Dr. Craig Winston LeCroy is the Communitas Professor of Social Work, Tucson Campus, School of Social Work, Arizona State University.  He also holds an appointments at the University of Arizona in the John & Doris Norton School of Family and Consumer Sciences, Family Studies and Human Development division and is a faculty member with the Arizona LEND program ( at the University of Arizona, College of Medicine, Department of Pediatrics. He has been a visiting professor at the University of Canterbury, New Zealand, the Zellerbach Visiting Professor at the University of California–Berkeley, and a senior Fulbright specialist.

Professor LeCroy has focused his research in the areas of home visitation services, social competence in adolesence, and evidence based practice for social work. In home visitation he has conducted randomized trials of the Healthy Families America program of home visitation, serves on the research to practice committee of Prevent Child Abuse America, and has developed a widely used outcome instrument, The Healthy Families Parenting Inventory,  Dr. LeCroy's work in social competence with youth spans efforts toward implementation of evidence based practice models (See, Handbook of Evidence-based Practice Manuals with Children and Adolescents), juvenile justice with youth, and the development of a primary prevention program for early adolescent females (See, Empowering Adolescent Girls). He is currently developing and evaluating new programs for sexual risk reduction with adolecent females and males. He continues to conduct research on issues related to mental illness and conducted an in-depth study of how parents manage their children's mental illness (See Parenting Mentally Ill Children) and collected a series of first person accounts of people with mental illness. Dr. LeCroy is the author of 14 books and over 100 articles and book chapters.
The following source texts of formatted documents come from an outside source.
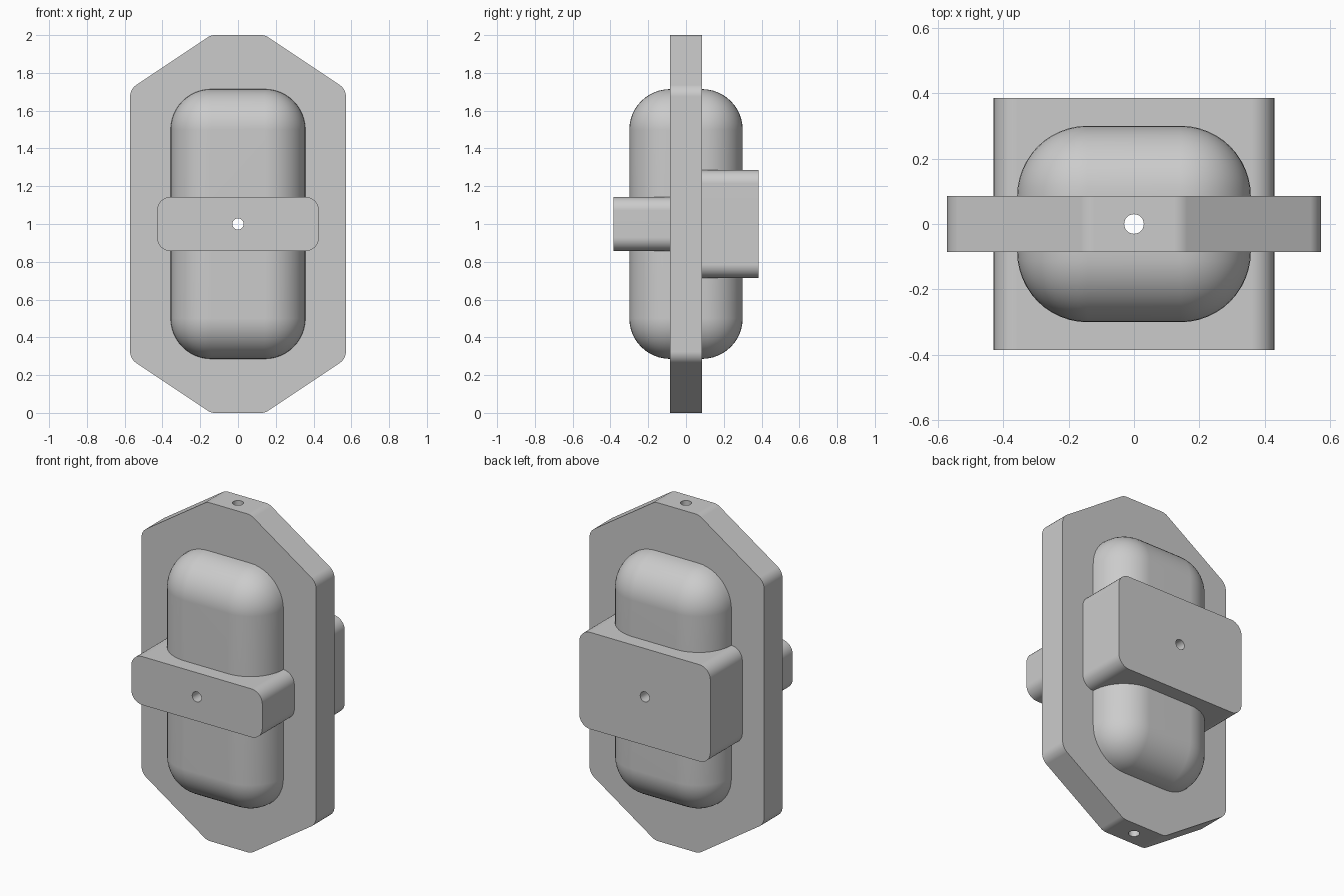
import bpy
import bmesh
from math import pi, sin, cos, tan
from mathutils import Vector, Matrix

if "Cube" in bpy.data.objects:
    bpy.data.objects.remove(bpy.data.objects["Cube"])


def new_object(name, bm):
    bmesh.ops.recalc_face_normals(bm, faces=bm.faces)
    mesh = bpy.data.meshes.new(name)
    bm.to_mesh(mesh)
    bm.free()
    obj = bpy.data.objects.new(name, mesh)
    bpy.context.collection.objects.link(obj)
    return obj


def fillet(points, radius, steps=8):
    """Round every corner of a closed convex polygon with a true arc."""
    result = []
    for i, p in enumerate(points):
        p = Vector(p)
        a = (Vector(points[i - 1]) - p).normalized()
        b = (Vector(points[(i + 1) % len(points)]) - p).normalized()
        half = a.angle(b) / 2
        centre = p + (a + b).normalized() * radius / sin(half)
        start = p + a * radius / tan(half) - centre
        end = p + b * radius / tan(half) - centre
        turn = pi - 2 * half
        for k in range(steps + 1):
            t = k / steps
            result.append(centre + (start * sin((1 - t) * turn) + end * sin(t * turn)) / sin(turn))
    return result


def slab(name, points, radius, y0, y1):
    """Rounded XZ outline extruded along y."""
    bm = bmesh.new()
    face = bm.faces.new([bm.verts.new((p.x, y0, p.y)) for p in fillet(points, radius)])
    ext = bmesh.ops.extrude_face_region(bm, geom=[face])
    verts = [v for v in ext["geom"] if isinstance(v, bmesh.types.BMVert)]
    bmesh.ops.translate(bm, verts=verts, vec=(0, y1 - y0, 0))
    return new_object(name, bm)


def rectangle(w, z0, z1):
    return [(-w, z0), (w, z0), (w, z1), (-w, z1)]


def drill(name, axis):
    bm = bmesh.new()
    bmesh.ops.create_cone(bm, cap_ends=True, segments=32, radius1=0.03, radius2=0.03, depth=3,
                          matrix=Matrix.Translation((0, 0, 1)) @ Matrix.Rotation(pi / 2 if axis == "Y" else 0, 4, "X"))
    obj = new_object(name, bm)
    obj.hide_render = True
    return obj


def combine(target, other, operation):
    mod = target.modifiers.new("combine", "BOOLEAN")
    mod.operation = operation
    mod.solver = "EXACT"
    mod.object = other
    bpy.context.view_layer.objects.active = target
    bpy.ops.object.modifier_apply(modifier=mod.name)
    bpy.data.objects.remove(other)


# Flat eight-sided plate
plate = slab("housing", [(-0.143, 0), (0.143, 0), (0.571, 0.286), (0.571, 1.714),
                         (0.143, 2), (-0.143, 2), (-0.571, 1.714), (-0.571, 0.286)],
             0.071, -0.0857, 0.0857)

# Rounded capsule-like body through the plate
bm = bmesh.new()
bmesh.ops.create_cube(bm, size=1, matrix=Matrix.Translation((0, 0, 1)) @ Matrix.Diagonal((0.714, 0.6, 1.428, 1)))
bmesh.ops.bevel(bm, geom=bm.edges[:], offset=0.215, segments=12, profile=0.5, affect="EDGES")
body = new_object("body", bm)

# Narrow front block and tall back block
front_block = slab("front_block", rectangle(0.4286, 0.857, 1.143), 0.071, -0.385, -0.02)
back_block = slab("back_block", rectangle(0.4286, 0.714, 1.286), 0.071, 0.02, 0.385)

for part in (body, front_block, back_block):
    combine(plate, part, "UNION")

# Through holes front to back and top to bottom
for axis in "YZ":
    combine(plate, drill("drill_" + axis, axis), "DIFFERENCE")

bpy.ops.object.select_all(action="DESELECT")
plate.select_set(True)
bpy.context.view_layer.objects.active = plate
bpy.ops.object.shade_smooth_by_angle(angle=pi / 6)
weighted = plate.modifiers.new("weighted_normals", "WEIGHTED_NORMAL")
weighted.keep_sharp = True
He was elected Fellow status by the American Psychological Association in 2016 and elected Fellow status by the American Academy of Social Work and Social Welfare in 2017.

His web page is:

See more of: Other Events